For football fans, it’s relief from a stagnant sportsless summer. But for sports massage therapists, it means business is about to boom. Ankle sprains, shoulder injuries, sore muscles and about every bump and bruise you can think of are facing athletes and will continue to throughout the season.

Massage therapists can help ease the pain suffered by these athletes by learning sports massage therapy. By learning the benefits and techniques of sports massage in the privacy of your home or office through home study courses, massage therapists can easily implement these tools into practice.

While it might be football season, sports massage isn’t limited to the injuries of those athletes who play football. Injuries of all types face many athletes.

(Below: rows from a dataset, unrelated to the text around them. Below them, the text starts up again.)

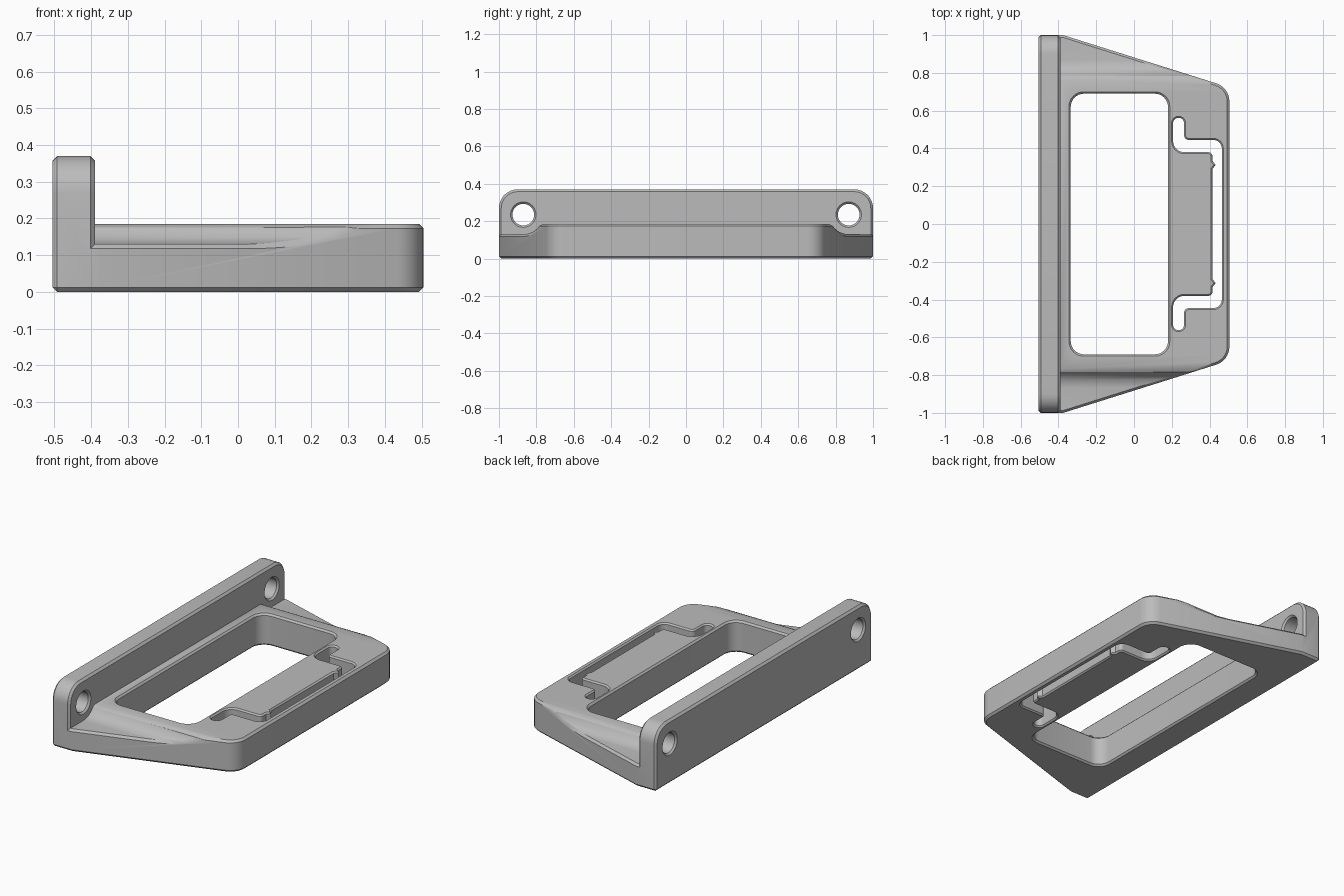
import bpy
import bmesh
from math import cos, sin, tan, radians
from mathutils import Vector, Matrix

cube = bpy.data.objects.get("Cube")
if cube:
    bpy.data.objects.remove(cube, do_unlink=True)

CHAMFER = 0.012
BASE_TOP, WALL_TOP = 0.185, 0.37
BACK, WALL_FRONT, FRONT = -0.505, -0.39, 0.505

grey = bpy.data.materials.new("satin grey")
grey.use_nodes = True
colour = (0.5, 0.5, 0.5, 1)
grey.diffuse_color = colour
grey.node_tree.nodes["Principled BSDF"].inputs["Base Color"].default_value = colour


def rounded(corners, steps=8):
    """Turn (a, b, radius) corners into an outline with filleted corners."""
    out = []
    for i, (a, b, r) in enumerate(corners):
        p = Vector((a, b))
        if r == 0:
            out.append(p)
            continue
        d_in = (p - Vector(corners[i - 1][:2])).normalized()
        d_out = (Vector(corners[(i + 1) % len(corners)][:2]) - p).normalized()
        turn = -d_in.angle_signed(d_out)
        start = p - d_in * r * tan(abs(turn) / 2)
        centre = p + (d_out - d_in).normalized() * r / cos(turn / 2)
        for k in range(steps + 1):
            out.append(centre + Matrix.Rotation(turn * k / steps, 2) @ (start - centre))
    return out


def grow(outline, amount):
    """Offset a counter-clockwise outline outwards."""
    out = []
    for i, p in enumerate(outline):
        d1 = (p - outline[i - 1]).normalized()
        d2 = (outline[(i + 1) % len(outline)] - p).normalized()
        n1, n2 = Vector((d1.y, -d1.x)), Vector((d2.y, -d2.x))
        out.append(p + (n1 + n2) * amount / (1 + n1.dot(n2)))
    return out


def prism(name, outline, low, high, axis, flare=0):
    """Extrude an outline along x or z; flare widens both ends at 45 degrees."""
    if flare:
        e = 0.004
        wide = grow(outline, flare + e)
        levels = [(low - e, wide), (low + flare, outline),
                  (high - flare, outline), (high + e, wide)]
    else:
        levels = [(low, outline), (high, outline)]
    bm = bmesh.new()
    rings = []
    for d, loop in levels:
        rings.append([bm.verts.new((d, p.x, p.y) if axis == "x" else (p.x, p.y, d))
                      for p in loop])
    for r1, r2 in zip(rings, rings[1:]):
        for i in range(len(r1)):
            bm.faces.new((r1[i - 1], r1[i], r2[i], r2[i - 1]))
    bm.faces.new(rings[0][::-1])
    bm.faces.new(rings[-1])
    bmesh.ops.recalc_face_normals(bm, faces=bm.faces)
    mesh = bpy.data.meshes.new(name)
    bm.to_mesh(mesh)
    bm.free()
    mesh.materials.append(grey)
    obj = bpy.data.objects.new(name, mesh)
    bpy.context.collection.objects.link(obj)
    return obj


def combine(target, cutter, operation="DIFFERENCE"):
    """Apply a boolean and drop the cutter."""
    mod = target.modifiers.new("cut", "BOOLEAN")
    mod.operation, mod.solver, mod.object = operation, "EXACT", cutter
    graph = bpy.context.evaluated_depsgraph_get()
    mesh = bpy.data.meshes.new_from_object(target.evaluated_get(graph))
    target.modifiers.clear()
    target.data = mesh
    bpy.data.objects.remove(cutter, do_unlink=True)


# Block with the wall's rounded top corners
block = rounded([(-1, 0, 0), (1, 0, 0), (1, WALL_TOP, 0.1), (-1, WALL_TOP, 0.1)])
bracket = prism("mounting_bracket", block, BACK, 0.6, "x")

# Clear the space over the base, with a screw-head scoop at each end
HOLE_Y, HOLE_Z, SCOOP = 0.87, 0.235, 0.105
arc = []
for k in range(8):
    t = radians(208.4 + (270 - 208.4) * k / 7)
    arc.append(Vector((HOLE_Y + SCOOP * cos(t), HOLE_Z + SCOOP * sin(t))))
half = arc + [Vector((1.1, HOLE_Z - SCOOP)), Vector((1.1, 0.5))]
space = half + [Vector((-p.x, p.y)) for p in reversed(half)]
combine(bracket, prism("space_cutter", space, WALL_FRONT, 0.7, "x"))

# Tapered plan shape with rounded front corners
slope, start = -0.315, -0.375
y_back, y_front = 1 + slope * (-0.6 - start), 1 + slope * (FRONT - start)
plan = rounded([(-0.6, -y_back, 0), (FRONT, -y_front, 0.1),
                (FRONT, y_front, 0.1), (-0.6, y_back, 0)])
combine(bracket, prism("plan_cutter", plan, -0.1, 0.6, "z"), "INTERSECT")

# Chamfer the convex outer edges
bm = bmesh.new()
bm.from_mesh(bracket.data)
bmesh.ops.remove_doubles(bm, verts=bm.verts, dist=0.0002)
bmesh.ops.dissolve_limit(bm, angle_limit=radians(0.5), verts=bm.verts, edges=bm.edges)
sharp = [e for e in bm.edges
         if e.is_manifold and e.calc_face_angle_signed(0) > radians(35)]
bmesh.ops.bevel(bm, geom=sharp, offset=CHAMFER, segments=1, profile=0.5,
                affect="EDGES", clamp_overlap=False)
bm.to_mesh(bracket.data)
bm.free()

# Large window
window = rounded([(-0.335, -0.69, 0.07), (0.18, -0.69, 0.07),
                  (0.18, 0.69, 0.07), (-0.335, 0.69, 0.07)])
combine(bracket, prism("window_cutter", window, 0, BASE_TOP, "z", 0.01))

# Slot that frees the spring tab, with two small catch bumps
upper = [(0.465, 0.445, 0.045), (0.265, 0.445, 0.025), (0.265, 0.562, 0.028),
         (0.207, 0.562, 0.028), (0.207, 0.38, 0.06), (0.415, 0.38, 0.02),
         (0.415, 0.335, 0), (0.432, 0.313, 0), (0.415, 0.29, 0)]
lower = [(x, -y, r) for x, y, r in reversed(upper)]
combine(bracket, prism("slot_cutter", rounded(upper + lower), 0, BASE_TOP, "z", 0.008))

# Screw holes through the wall
for side in (-1, 1):
    ring = [Vector((side * HOLE_Y + 0.058 * cos(radians(a)),
                    HOLE_Z + 0.058 * sin(radians(a)))) for a in range(0, 360, 10)]
    combine(bracket, prism("hole_cutter", ring, BACK, WALL_FRONT, "x", 0.01))

# Smooth shading on the rounded corners only
bpy.ops.object.select_all(action="DESELECT")
bracket.select_set(True)
bpy.context.view_layer.objects.active = bracket
bpy.ops.object.shade_smooth_by_angle(angle=radians(30))
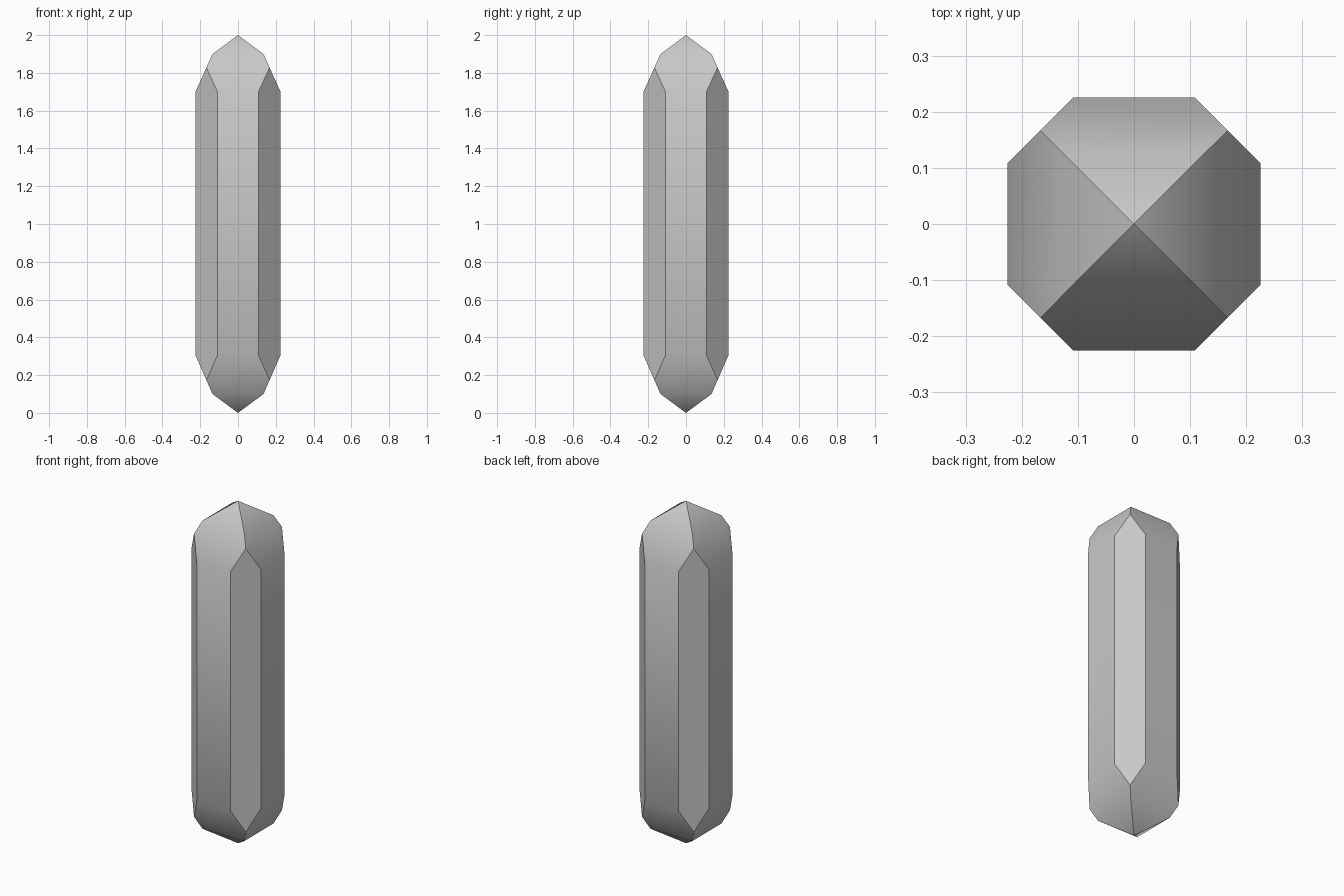
import bpy
import bmesh
from math import radians
from mathutils import Vector

cube = bpy.data.objects.get("Cube")
if cube:
    bpy.data.objects.remove(cube, do_unlink=True)

# Half width and height of each square ring, from bottom to top
RINGS = [(0.135, 0.10), (0.225, 0.305), (0.225, 1.70), (0.135, 1.90)]
CORNERS = [(-1, -1), (1, -1), (1, 1), (-1, 1)]
CHAMFER = 0.167  # where the corner cuts cross the diagonals

grey = bpy.data.materials.new("stone_grey")
grey.use_nodes = True
color = (0.58, 0.58, 0.58, 1)
grey.diffuse_color = color
grey.node_tree.nodes["Principled BSDF"].inputs["Base Color"].default_value = color

# Square shaft with stepped, pointed ends
bm = bmesh.new()
rings = [[bm.verts.new((w * x, w * y, z)) for x, y in CORNERS] for w, z in RINGS]
bottom = bm.verts.new((0, 0, 0))
top = bm.verts.new((0, 0, 2))
for i in range(4):
    j = (i + 1) % 4
    for low, high in zip(rings, rings[1:]):
        bm.faces.new((low[i], low[j], high[j], high[i]))
    bm.faces.new((bottom, rings[0][j], rings[0][i]))
    bm.faces.new((top, rings[-1][i], rings[-1][j]))

# Slice off the four upright corners and close each cut with one flat face
for x, y in CORNERS:
    bmesh.ops.bisect_plane(
        bm, geom=bm.verts[:] + bm.edges[:] + bm.faces[:], dist=1e-5,
        plane_co=Vector((x, y, 0)) * CHAMFER, plane_no=Vector((x, y, 0)).normalized(),
        clear_outer=True)
    bmesh.ops.holes_fill(bm, edges=[e for e in bm.edges if e.is_boundary], sides=0)
bmesh.ops.recalc_face_normals(bm, faces=bm.faces[:])

mesh = bpy.data.meshes.new("crystal_shaft")
bm.to_mesh(mesh)
bm.free()
mesh.materials.append(grey)
crystal = bpy.data.objects.new("crystal_shaft", mesh)
bpy.context.collection.objects.link(crystal)

# Smooth along the shaft and tips, crisp along the corners
bpy.ops.object.select_all(action="DESELECT")
crystal.select_set(True)
bpy.context.view_layer.objects.active = crystal
bpy.ops.object.shade_smooth_by_angle(angle=radians(31))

Some benefits of sports massage include reducing the chance of injury by using proper stretching, shortening recovery times between activities, improving an athletes’ range of motion, breaking down scar tissues, increasing blood flow and tissue permeability, improving tissue elasticity, and reducing pain and anxiety.

An Internet search resulted in numerous home study courses any massage therapist can take to fulfill their continuing education requirements. For sports massage, some of the courses offered cover such topics as the benefits of sports massage, PNF stretches, client positioning for deep-tissue massage, anatomy, injury evaluation and treatment, cross-fiber friction, body mechanics, common techniques, ice treatments, injury prevention, remedial massage and consultation.

Sports massage therapy can be applied in different forms, relative to the clients’ injuries. The massage techniques are typically divided into three types: pre-event, inter-event and post-event.

Depending on the athlete, a blend of Sweedish and shiatsu massage are typically used, which focuses on deep-tissue massage.

Lymphatic massage, trigger-point massage, compression massage and cross-fiber massage techniques are also used to treat the injuries or general aches and pains from athletic strain.

Make sure to check with your national and state licensing bodies to make sure the courses you select are acceptable for continuing education credits.

–Jeremy Maready